In February 2009, the Delhi High Court held in UAE Exchange Centre v. Union of India (313 ITR 94) that the exclusionary clause of auxiliary activities must be construed broadly. In that case, the parent company, incorporated in UAE, performed remittance services for NRIs in UAE, where it transferred funds to the NRI’s family in India, on the payment of a fee. The contract was concluded in UAE and payment was received by the company in UAE, denominated in local currency. However, the company also used liaison offices in India to effect the transfer, and the liaison offices consequently had access to the company’s server in the UAE. The liaison office would then download the particulars of the remittance, make the necessary demand draft and despatch it in accordance with the instructions of the remitter. The Revenue argued that the contract was in effect performed by the liaison office – for the essence of the contract was the remittance of money – and that this could consequently not be regarded as “auxiliary”. The AAR had accepted this contention. The Delhi High Court quashed this order, and observed that “but-for” test is inappropriate in construing the exclusionary clause – in other words, the fact that the contract could not have been performed without the aid of the liaison office’s activities is not determinative of its status as an “auxiliary” activity or otherwise. The Court held that the test is broader, and that it was auxiliary because it was in “support” of the main activity entered into in the UAE, for payment in the UAE. In what is likely to be of some importance in subsequent cases, the court also observed that “[o]rganisations and companies operate transnationally. There is an eagerness to bring to tax by States income, by employing deeming fictions so that incomes which ordinarily do not accrue or arise within the taxing State are brought within the States’ tax net. It is in this context that the expression “permanent establishment” appearing in the DTAA has to be viewed.” The case is also important for the proposition that the AAR constitutes a “Tribunal” for the purposes of Art. 227 of the Constitution.

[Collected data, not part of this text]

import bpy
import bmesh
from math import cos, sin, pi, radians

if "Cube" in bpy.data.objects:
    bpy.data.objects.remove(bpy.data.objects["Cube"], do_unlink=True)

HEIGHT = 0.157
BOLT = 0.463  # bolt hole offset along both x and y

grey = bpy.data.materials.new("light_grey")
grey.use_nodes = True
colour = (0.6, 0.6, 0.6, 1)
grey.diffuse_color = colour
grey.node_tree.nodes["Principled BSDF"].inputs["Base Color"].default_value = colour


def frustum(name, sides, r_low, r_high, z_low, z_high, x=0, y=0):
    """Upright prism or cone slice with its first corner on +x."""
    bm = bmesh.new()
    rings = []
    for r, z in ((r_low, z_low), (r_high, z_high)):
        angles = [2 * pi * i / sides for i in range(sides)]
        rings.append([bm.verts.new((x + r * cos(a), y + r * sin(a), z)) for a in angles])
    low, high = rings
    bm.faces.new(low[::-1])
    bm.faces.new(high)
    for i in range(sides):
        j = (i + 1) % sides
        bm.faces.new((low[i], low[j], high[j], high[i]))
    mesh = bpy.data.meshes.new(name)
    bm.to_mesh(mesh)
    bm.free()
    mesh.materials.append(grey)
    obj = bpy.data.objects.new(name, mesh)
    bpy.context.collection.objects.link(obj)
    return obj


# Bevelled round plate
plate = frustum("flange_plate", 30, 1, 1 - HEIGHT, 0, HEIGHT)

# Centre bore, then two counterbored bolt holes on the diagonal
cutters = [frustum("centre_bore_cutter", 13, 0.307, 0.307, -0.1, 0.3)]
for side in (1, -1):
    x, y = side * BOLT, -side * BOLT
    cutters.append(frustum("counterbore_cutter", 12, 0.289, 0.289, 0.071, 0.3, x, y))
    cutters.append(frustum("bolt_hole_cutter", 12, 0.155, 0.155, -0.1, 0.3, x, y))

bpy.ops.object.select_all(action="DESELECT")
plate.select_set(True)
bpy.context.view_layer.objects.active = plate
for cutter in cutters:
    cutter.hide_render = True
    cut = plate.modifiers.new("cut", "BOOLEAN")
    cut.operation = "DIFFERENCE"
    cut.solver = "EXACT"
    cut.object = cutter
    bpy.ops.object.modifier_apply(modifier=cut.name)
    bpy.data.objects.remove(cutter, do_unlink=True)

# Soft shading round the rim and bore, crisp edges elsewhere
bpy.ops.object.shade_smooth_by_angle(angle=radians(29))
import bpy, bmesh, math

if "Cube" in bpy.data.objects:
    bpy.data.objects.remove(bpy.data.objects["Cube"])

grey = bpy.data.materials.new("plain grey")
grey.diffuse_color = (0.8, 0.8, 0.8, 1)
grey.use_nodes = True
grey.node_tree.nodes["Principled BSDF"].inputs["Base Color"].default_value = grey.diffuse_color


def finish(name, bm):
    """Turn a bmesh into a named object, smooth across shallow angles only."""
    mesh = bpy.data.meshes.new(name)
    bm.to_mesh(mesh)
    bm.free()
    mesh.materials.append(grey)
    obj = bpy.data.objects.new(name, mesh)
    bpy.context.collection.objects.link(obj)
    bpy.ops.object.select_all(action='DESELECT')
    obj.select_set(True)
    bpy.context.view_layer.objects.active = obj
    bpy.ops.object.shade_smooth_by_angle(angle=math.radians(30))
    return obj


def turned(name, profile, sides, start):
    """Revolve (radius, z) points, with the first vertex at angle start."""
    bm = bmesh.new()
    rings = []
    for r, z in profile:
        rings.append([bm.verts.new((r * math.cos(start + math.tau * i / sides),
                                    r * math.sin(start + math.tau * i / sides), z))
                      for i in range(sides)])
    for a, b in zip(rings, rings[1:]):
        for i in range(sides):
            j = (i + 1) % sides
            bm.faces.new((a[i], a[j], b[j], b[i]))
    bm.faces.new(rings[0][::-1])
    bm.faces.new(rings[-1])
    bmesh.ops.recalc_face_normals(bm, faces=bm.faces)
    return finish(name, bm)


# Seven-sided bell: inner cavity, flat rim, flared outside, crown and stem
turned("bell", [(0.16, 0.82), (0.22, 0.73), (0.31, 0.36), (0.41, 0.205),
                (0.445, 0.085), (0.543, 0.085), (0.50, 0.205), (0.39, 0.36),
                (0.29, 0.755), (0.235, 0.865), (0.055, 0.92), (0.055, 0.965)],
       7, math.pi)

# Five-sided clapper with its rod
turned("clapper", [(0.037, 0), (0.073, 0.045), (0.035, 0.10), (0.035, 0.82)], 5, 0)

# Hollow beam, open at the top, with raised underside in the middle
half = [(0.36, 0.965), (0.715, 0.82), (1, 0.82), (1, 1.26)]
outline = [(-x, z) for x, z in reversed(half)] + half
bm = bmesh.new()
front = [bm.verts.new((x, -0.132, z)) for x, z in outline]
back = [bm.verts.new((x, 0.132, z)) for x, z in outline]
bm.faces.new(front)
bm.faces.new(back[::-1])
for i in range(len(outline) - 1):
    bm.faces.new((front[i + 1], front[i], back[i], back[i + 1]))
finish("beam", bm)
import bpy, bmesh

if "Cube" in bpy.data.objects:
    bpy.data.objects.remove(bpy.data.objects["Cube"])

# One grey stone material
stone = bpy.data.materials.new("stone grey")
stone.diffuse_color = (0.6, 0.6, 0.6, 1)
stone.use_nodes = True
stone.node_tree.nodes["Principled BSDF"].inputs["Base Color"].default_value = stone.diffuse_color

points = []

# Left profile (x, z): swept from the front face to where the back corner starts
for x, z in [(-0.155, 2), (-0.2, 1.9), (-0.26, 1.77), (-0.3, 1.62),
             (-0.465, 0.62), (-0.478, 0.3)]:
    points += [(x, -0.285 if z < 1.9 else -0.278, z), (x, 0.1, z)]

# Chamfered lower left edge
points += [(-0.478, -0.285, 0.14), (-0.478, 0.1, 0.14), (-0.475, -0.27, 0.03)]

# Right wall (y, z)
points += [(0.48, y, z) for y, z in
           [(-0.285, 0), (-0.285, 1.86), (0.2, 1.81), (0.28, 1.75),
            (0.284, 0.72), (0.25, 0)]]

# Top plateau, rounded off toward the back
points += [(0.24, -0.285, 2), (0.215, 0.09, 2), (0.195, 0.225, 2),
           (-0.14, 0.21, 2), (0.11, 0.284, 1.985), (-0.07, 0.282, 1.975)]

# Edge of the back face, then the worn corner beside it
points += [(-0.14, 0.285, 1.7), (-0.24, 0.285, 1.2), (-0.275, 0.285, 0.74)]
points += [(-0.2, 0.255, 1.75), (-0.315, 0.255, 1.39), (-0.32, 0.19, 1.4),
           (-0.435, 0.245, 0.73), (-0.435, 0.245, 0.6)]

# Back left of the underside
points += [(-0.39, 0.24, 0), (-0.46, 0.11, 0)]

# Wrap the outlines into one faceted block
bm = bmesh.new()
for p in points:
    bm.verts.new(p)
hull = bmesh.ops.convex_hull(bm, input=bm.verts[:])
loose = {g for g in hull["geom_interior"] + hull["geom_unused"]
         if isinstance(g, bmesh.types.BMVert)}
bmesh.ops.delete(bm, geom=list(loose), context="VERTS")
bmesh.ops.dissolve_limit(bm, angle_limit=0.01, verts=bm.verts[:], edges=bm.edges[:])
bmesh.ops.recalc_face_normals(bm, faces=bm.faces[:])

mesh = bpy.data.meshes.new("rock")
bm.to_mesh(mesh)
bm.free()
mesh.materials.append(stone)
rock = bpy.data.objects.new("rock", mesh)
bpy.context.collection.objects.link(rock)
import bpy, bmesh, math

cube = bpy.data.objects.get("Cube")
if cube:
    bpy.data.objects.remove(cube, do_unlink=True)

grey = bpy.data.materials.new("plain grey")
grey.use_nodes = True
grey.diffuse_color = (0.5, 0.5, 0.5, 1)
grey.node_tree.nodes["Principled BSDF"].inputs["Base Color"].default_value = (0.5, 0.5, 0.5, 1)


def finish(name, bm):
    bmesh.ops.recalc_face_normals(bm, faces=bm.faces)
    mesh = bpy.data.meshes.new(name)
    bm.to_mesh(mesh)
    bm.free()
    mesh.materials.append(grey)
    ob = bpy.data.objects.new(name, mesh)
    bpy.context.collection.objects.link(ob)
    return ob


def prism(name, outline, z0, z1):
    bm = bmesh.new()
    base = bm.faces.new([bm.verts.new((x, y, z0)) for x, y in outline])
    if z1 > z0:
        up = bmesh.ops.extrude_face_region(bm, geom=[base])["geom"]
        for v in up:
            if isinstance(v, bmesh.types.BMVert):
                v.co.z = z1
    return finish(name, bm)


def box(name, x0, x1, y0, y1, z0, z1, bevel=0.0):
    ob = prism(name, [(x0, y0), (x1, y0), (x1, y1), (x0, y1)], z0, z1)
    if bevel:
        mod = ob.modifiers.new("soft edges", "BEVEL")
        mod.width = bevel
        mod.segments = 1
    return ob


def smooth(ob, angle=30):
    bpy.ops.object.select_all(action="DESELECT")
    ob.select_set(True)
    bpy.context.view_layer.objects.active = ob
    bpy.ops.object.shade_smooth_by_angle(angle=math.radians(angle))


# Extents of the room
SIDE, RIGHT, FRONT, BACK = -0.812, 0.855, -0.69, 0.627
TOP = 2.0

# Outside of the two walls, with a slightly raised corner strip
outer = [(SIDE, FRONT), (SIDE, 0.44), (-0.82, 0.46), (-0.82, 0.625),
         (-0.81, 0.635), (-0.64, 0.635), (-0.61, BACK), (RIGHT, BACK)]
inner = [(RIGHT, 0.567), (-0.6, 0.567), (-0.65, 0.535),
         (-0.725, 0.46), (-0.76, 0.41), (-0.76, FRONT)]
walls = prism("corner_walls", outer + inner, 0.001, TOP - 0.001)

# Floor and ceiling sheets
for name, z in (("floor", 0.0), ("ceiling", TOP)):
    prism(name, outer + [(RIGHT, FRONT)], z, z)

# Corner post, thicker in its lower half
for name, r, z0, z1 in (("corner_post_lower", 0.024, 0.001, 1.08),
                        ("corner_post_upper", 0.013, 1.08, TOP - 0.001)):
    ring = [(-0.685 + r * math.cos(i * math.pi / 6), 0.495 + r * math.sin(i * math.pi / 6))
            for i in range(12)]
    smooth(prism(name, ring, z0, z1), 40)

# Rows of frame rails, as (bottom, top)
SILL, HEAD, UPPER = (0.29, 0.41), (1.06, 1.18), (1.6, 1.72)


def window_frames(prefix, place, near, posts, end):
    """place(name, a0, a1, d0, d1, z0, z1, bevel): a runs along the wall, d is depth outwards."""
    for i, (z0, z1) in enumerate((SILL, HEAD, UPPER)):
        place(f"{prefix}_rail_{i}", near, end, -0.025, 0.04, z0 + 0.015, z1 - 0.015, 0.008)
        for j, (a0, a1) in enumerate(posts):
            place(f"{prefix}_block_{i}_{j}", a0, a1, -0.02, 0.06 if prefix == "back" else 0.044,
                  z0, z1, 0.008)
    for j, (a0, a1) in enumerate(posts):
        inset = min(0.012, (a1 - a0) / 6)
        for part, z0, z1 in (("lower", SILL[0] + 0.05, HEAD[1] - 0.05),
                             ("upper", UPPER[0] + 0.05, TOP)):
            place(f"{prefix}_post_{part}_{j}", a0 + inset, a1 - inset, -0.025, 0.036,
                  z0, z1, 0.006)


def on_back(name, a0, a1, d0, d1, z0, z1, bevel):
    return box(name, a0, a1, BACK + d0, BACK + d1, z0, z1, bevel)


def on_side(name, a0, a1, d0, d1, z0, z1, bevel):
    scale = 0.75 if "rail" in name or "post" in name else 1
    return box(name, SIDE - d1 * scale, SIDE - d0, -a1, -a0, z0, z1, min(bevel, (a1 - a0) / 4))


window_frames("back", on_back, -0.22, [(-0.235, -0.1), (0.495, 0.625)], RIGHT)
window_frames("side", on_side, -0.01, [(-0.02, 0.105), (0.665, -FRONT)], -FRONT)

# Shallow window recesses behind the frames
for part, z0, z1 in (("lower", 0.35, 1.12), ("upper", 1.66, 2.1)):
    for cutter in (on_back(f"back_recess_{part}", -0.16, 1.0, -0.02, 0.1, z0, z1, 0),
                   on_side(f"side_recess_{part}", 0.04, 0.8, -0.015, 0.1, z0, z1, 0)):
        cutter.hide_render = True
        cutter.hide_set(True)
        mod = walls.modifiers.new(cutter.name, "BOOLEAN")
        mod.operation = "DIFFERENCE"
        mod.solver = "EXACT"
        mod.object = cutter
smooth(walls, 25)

This view has been followed. In Cable and Wireless Networks (315 ITR 72), decided in July, a branch office of a UK corporation performed network designing, network management services and other support activities. The AAR held that it did not constitute a permanent establishment since the activity is auxiliary. Similarly, in KT Corporation (181 Taxman 94), a Korean corporation opened a liaison office in New Delhi for the purpose of communicating with Indian banks and other commercial entities. The AAR referred to the OECD Model Commentary’s analysis that the activity must form an “essential and significant part of the enterprise as a whole” and held that the LO did not constitute a PE, relying on Morgan Stanley as well as UAE Exchange. In Hyosung Corporation (314 ITR 343), the AAR reached a tentative conclusion to the same effect.
These decisions are of some importance in enumerating the circumstances under which the head office may be liable to tax exposure on account of the activities of the liaison office. Moreover, the line that the cases have taken – of construing the exclusionary clause of auxiliary activities – appears to be correct and in consonance with the intention of the parties to the DTAA.